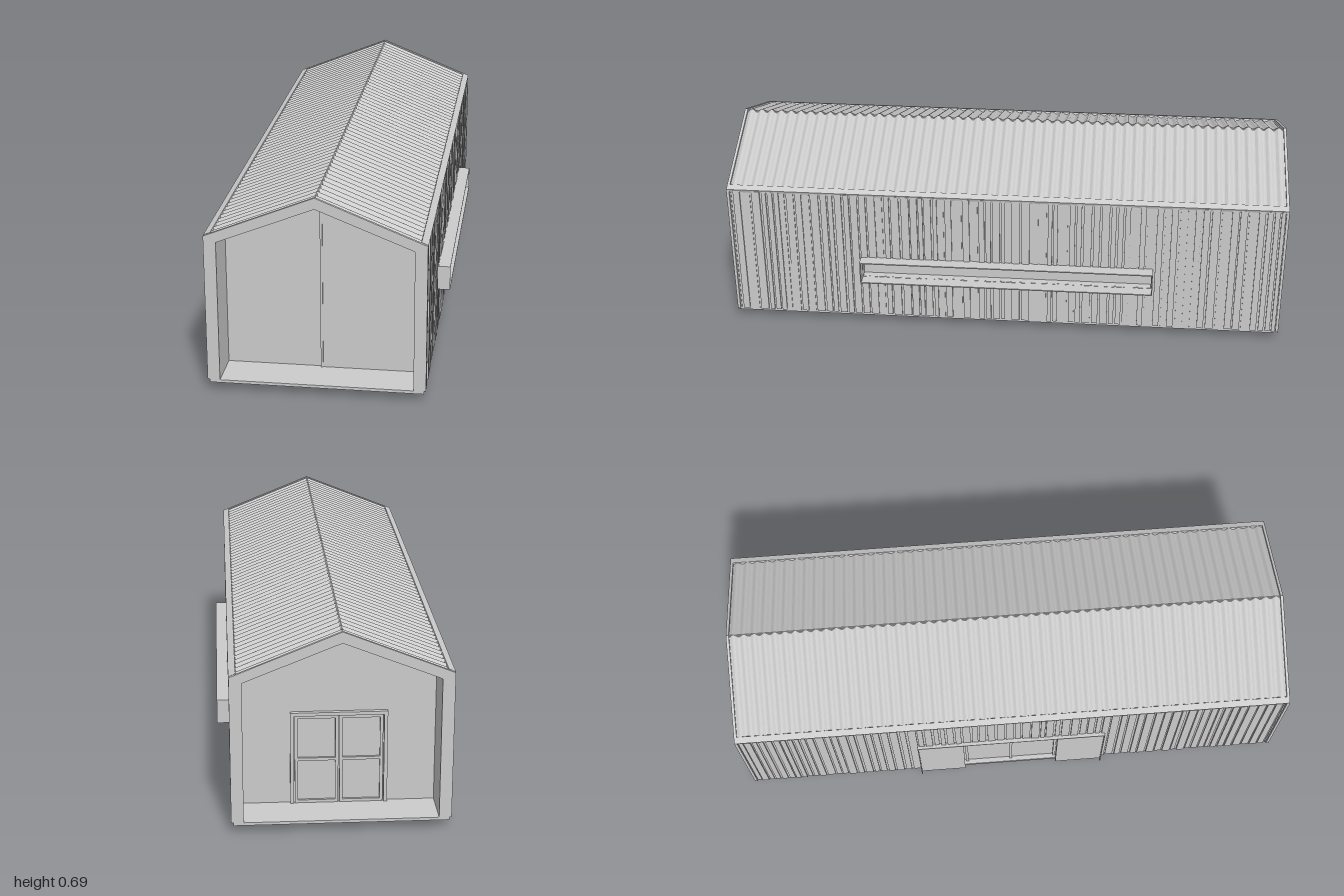
import * as THREE from 'three';

const material = new THREE.MeshStandardMaterial({ color: 0xcccccc, side: THREE.DoubleSide });

const SLOPE = Math.atan2(0.145, 0.36);

export function createModel() {
  const model = new THREE.Group();
  model.name = 'gabledCabin';
  const body = new THREE.Group();
  body.name = 'cabin';
  body.position.x = -0.015;
  model.add(body);

  const add = (name, geometry, parent = body) => {
    const mesh = new THREE.Mesh(geometry, material);
    mesh.name = name;
    parent.add(mesh);
    return mesh;
  };
  // Box given by its limits on each axis
  const box = (name, x0, x1, y0, y1, z0, z1, parent = body) => {
    const g = new THREE.BoxGeometry(x1 - x0, y1 - y0, z1 - z0);
    g.translate((x0 + x1) / 2, (y0 + y1) / 2, (z0 + z1) / 2);
    return add(name, g, parent);
  };
  const polygon = (pts) => new THREE.Shape(pts.map(([x, y]) => new THREE.Vector2(x, y)));
  const extrude = (shape, depth) => new THREE.ExtrudeGeometry(shape, { depth, bevelEnabled: false });
  const group = (name) => {
    const g = new THREE.Group();
    g.name = name;
    body.add(g);
    return g;
  };

  // Arch-shaped gable section, open at the bottom
  const arch = (half, eave, apex, bottom) => polygon([
    [-half, bottom], [-half, eave], [0, apex], [half, eave], [half, bottom],
    [0.319, bottom], [0.319, 0.525], [0, 0.652], [-0.319, 0.525], [-0.319, bottom],
  ]);

  // Roof structure and the trim around both open ends
  add('roofDeck', extrude(arch(0.353, 0.535, 0.678, 0.5), 1.99).translate(0, 0, -0.995));
  for (const z of [-1, 0.99]) {
    add('gableTrim', extrude(arch(0.36, 0.545, 0.69, 0.04), 0.01).translate(0, 0, z));
  }

  // Corrugated sheets, one for each slope
  const waves = 54, steps = 8, halfLength = 0.992;
  const profile = [[-halfLength, -0.014]];
  for (let i = 0; i <= waves * steps; i++) {
    const z = -halfLength + (2 * halfLength * i) / (waves * steps);
    profile.push([z, -0.0045 - 0.0045 * Math.cos((i / steps) * Math.PI * 2)]);
  }
  profile.push([halfLength, -0.014]);
  for (const turn of [0, Math.PI]) {
    const sheet = extrude(polygon(profile), 0.338 / Math.cos(SLOPE));
    sheet.rotateY(-Math.PI / 2).rotateZ(SLOPE).translate(0, 0.69, 0).rotateY(turn);
    add('corrugatedRoof', sheet);
    const strip = new THREE.BoxGeometry(0.024, 0.014, 1.98);
    strip.rotateZ(SLOPE).translate(-0.347, 0.5435, 0).rotateY(turn);
    add('eaveTrim', strip);
  }

  // Side walls with an opening, clad in boards of varied width and depth
  let seed = 7;
  const random = () => (seed = (seed * 16807) % 2147483647) / 2147483647;
  const sideWall = (side, z0, z1, y0, y1) => {
    const g = group(side > 0 ? 'windowSide' : 'doorSide');
    const shape = polygon([[-0.995, 0.04], [0.995, 0.04], [0.995, 0.5], [-0.995, 0.5]]);
    shape.holes.push(polygon([[z0, y0], [z0, y1], [z1, y1], [z1, y0]]));
    const wall = extrude(shape, 0.034).rotateY(-Math.PI / 2);
    add('wallCore', wall.translate(side > 0 ? 0.353 : -0.319, 0, 0), g);
    const board = (a, b, low, high, depth) => {
      const outer = 0.352 + depth;
      box('claddingBoard', side > 0 ? 0.35 : -outer, side > 0 ? outer : -0.35, low, high, a, b, g);
    };
    for (let z = -0.988; z < 0.985;) {
      const end = Math.min(z + 0.014 + 0.016 * random(), 0.988);
      const depth = 0.004 + 0.004 * random();
      if (end <= z0 || z >= z1) board(z, end, 0.04, 0.54, depth);
      else {
        board(z, end, y1, 0.54, depth);
        if (y0 > 0.06) board(z, end, 0.04, y0, depth);
        if (z < z0) board(z, z0, y0, y1, depth);
        if (end > z1) board(z1, end, y0, y1, depth);
      }
      z = end + 0.004 + 0.004 * random();
    }
    return g;
  };

  // Long projecting window box on the right
  const win = sideWall(1, -0.53, 0.52, 0.202, 0.278);
  for (const y of [0.197, 0.279]) box('windowShelf', 0.322, 0.4, y, y + 0.004, -0.535, 0.525, win);
  for (const z of [-0.535, 0.521]) box('windowCheek', 0.322, 0.4, 0.197, 0.283, z, z + 0.004, win);
  box('windowGlass', 0.324, 0.33, 0.2, 0.28, -0.533, 0.523, win);

  // Wide doorway on the left, with panels beside the glazing
  const door = sideWall(-1, -0.352, 0.338, 0.042, 0.335);
  for (const z of [-0.356, 0.338]) box('doorwayJamb', -0.37, -0.323, 0, 0.338, z, z + 0.004, door);
  box('doorwayHead', -0.37, -0.323, 0.334, 0.338, -0.356, 0.342, door);
  box('doorGlass', -0.338, -0.332, 0.04, 0.335, -0.352, 0.338, door);
  box('doorSill', -0.356, -0.32, 0.03, 0.044, -0.352, 0.338, door);
  for (const [a, b] of [[-0.352, -0.185], [0.165, 0.338]]) {
    box('sidePanel', -0.366, -0.352, 0.026, 0.333, a, b, door);
  }
  for (const z of [-0.18, -0.012, 0.155]) box('doorStile', -0.345, -0.332, 0.04, 0.335, z, z + 0.01, door);

  // Recessed walls at both ends
  const gable = (inset) => polygon([
    [-0.32, 0.04], [0.32, 0.04], [0.32, 0.526 - inset], [0, 0.653 - inset], [-0.32, 0.526 - inset],
  ]);
  add('frontGlazing', extrude(gable(0), 0.02).translate(0, 0, 0.835));
  const slider = polygon([[0, 0.04], [0.318, 0.04], [0.318, 0.525], [0, 0.651]]);
  add('frontSlidingPanel', extrude(slider, 0.006).translate(0, 0, 0.855));
  box('frontMullion', -0.004, 0.004, 0.04, 0.65, 0.85, 0.865);
  add('backWall', extrude(gable(0), 0.02).translate(0, 0, -0.855));

  // Paned double door in the back wall
  const rear = group('backDoor');
  const bar = (name, x0, x1, y0, y1, out) => box(name, x0, x1, y0, y1, -0.855 - out, -0.85, rear);
  for (const s of [-1, 1]) {
    bar('frameSide', s * 0.155 - 0.006, s * 0.155 + 0.006, 0.04, 0.365, 0.014);
    bar('leafStile', s * 0.141 - 0.005, s * 0.141 + 0.005, 0.04, 0.352, 0.008);
    bar('meetingStile', s * 0.007 - 0.005, s * 0.007 + 0.005, 0.04, 0.352, 0.008);
    const [a, b] = s > 0 ? [0.012, 0.136] : [-0.136, -0.012];
    for (const y of [0.04, 0.192, 0.342]) bar('leafRail', a, b, y, y + 0.01, 0.008);
  }
  bar('frameHead', -0.161, 0.161, 0.353, 0.365, 0.014);

  // Floor slab, with a ribbed porch deck at the back
  box('floorSlab', -0.353, 0.353, 0.03, 0.04, -0.84, 1);
  const porch = group('backPorch');
  box('porchDeck', -0.353, 0.353, 0.037, 0.04, -1, -0.84, porch);
  for (let i = 0; i <= 9; i++) {
    const x = -0.353 + (i * 0.7) / 9;
    box('porchJoist', x, x + 0.006, 0.03, 0.037, -1, -0.84, porch);
  }
  for (let i = 0; i <= 3; i++) {
    const z = -1 + i * 0.0513;
    box('porchCrossJoist', -0.353, 0.353, 0.03, 0.037, z, z + 0.006, porch);
  }

  // Plates and door track under the floor
  for (const [a, b] of [[-0.64, -0.295], [-0.095, 0.25]]) {
    box('underfloorPlate', -0.105, -0.048, 0.026, 0.031, a, b);
  }
  box('frontDoorTrack', 0, 0.318, 0.028, 0.031, 0.837, 0.847);

  return model;
}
-*-
**Work order:**
In the data above, find the line with "const SLOPE = Math.atan2(0.145, 0.36);" and the line with "const z = -halfLength". Retype both, plus every line between them, exactly.

**Solution to this exercise:**
const SLOPE = Math.atan2(0.145, 0.36);

export function createModel() {
  const model = new THREE.Group();
  model.name = 'gabledCabin';
  const body = new THREE.Group();
  body.name = 'cabin';
  body.position.x = -0.015;
  model.add(body);

  const add = (name, geometry, parent = body) => {
    const mesh = new THREE.Mesh(geometry, material);
    mesh.name = name;
    parent.add(mesh);
    return mesh;
  };
  // Box given by its limits on each axis
  const box = (name, x0, x1, y0, y1, z0, z1, parent = body) => {
    const g = new THREE.BoxGeometry(x1 - x0, y1 - y0, z1 - z0);
    g.translate((x0 + x1) / 2, (y0 + y1) / 2, (z0 + z1) / 2);
    return add(name, g, parent);
  };
  const polygon = (pts) => new THREE.Shape(pts.map(([x, y]) => new THREE.Vector2(x, y)));
  const extrude = (shape, depth) => new THREE.ExtrudeGeometry(shape, { depth, bevelEnabled: false });
  const group = (name) => {
    const g = new THREE.Group();
    g.name = name;
    body.add(g);
    return g;
  };

  // Arch-shaped gable section, open at the bottom
  const arch = (half, eave, apex, bottom) => polygon([
    [-half, bottom], [-half, eave], [0, apex], [half, eave], [half, bottom],
    [0.319, bottom], [0.319, 0.525], [0, 0.652], [-0.319, 0.525], [-0.319, bottom],
  ]);

  // Roof structure and the trim around both open ends
  add('roofDeck', extrude(arch(0.353, 0.535, 0.678, 0.5), 1.99).translate(0, 0, -0.995));
  for (const z of [-1, 0.99]) {
    add('gableTrim', extrude(arch(0.36, 0.545, 0.69, 0.04), 0.01).translate(0, 0, z));
  }

  // Corrugated sheets, one for each slope
  const waves = 54, steps = 8, halfLength = 0.992;
  const profile = [[-halfLength, -0.014]];
  for (let i = 0; i <= waves * steps; i++) {
    const z = -halfLength + (2 * halfLength * i) / (waves * steps);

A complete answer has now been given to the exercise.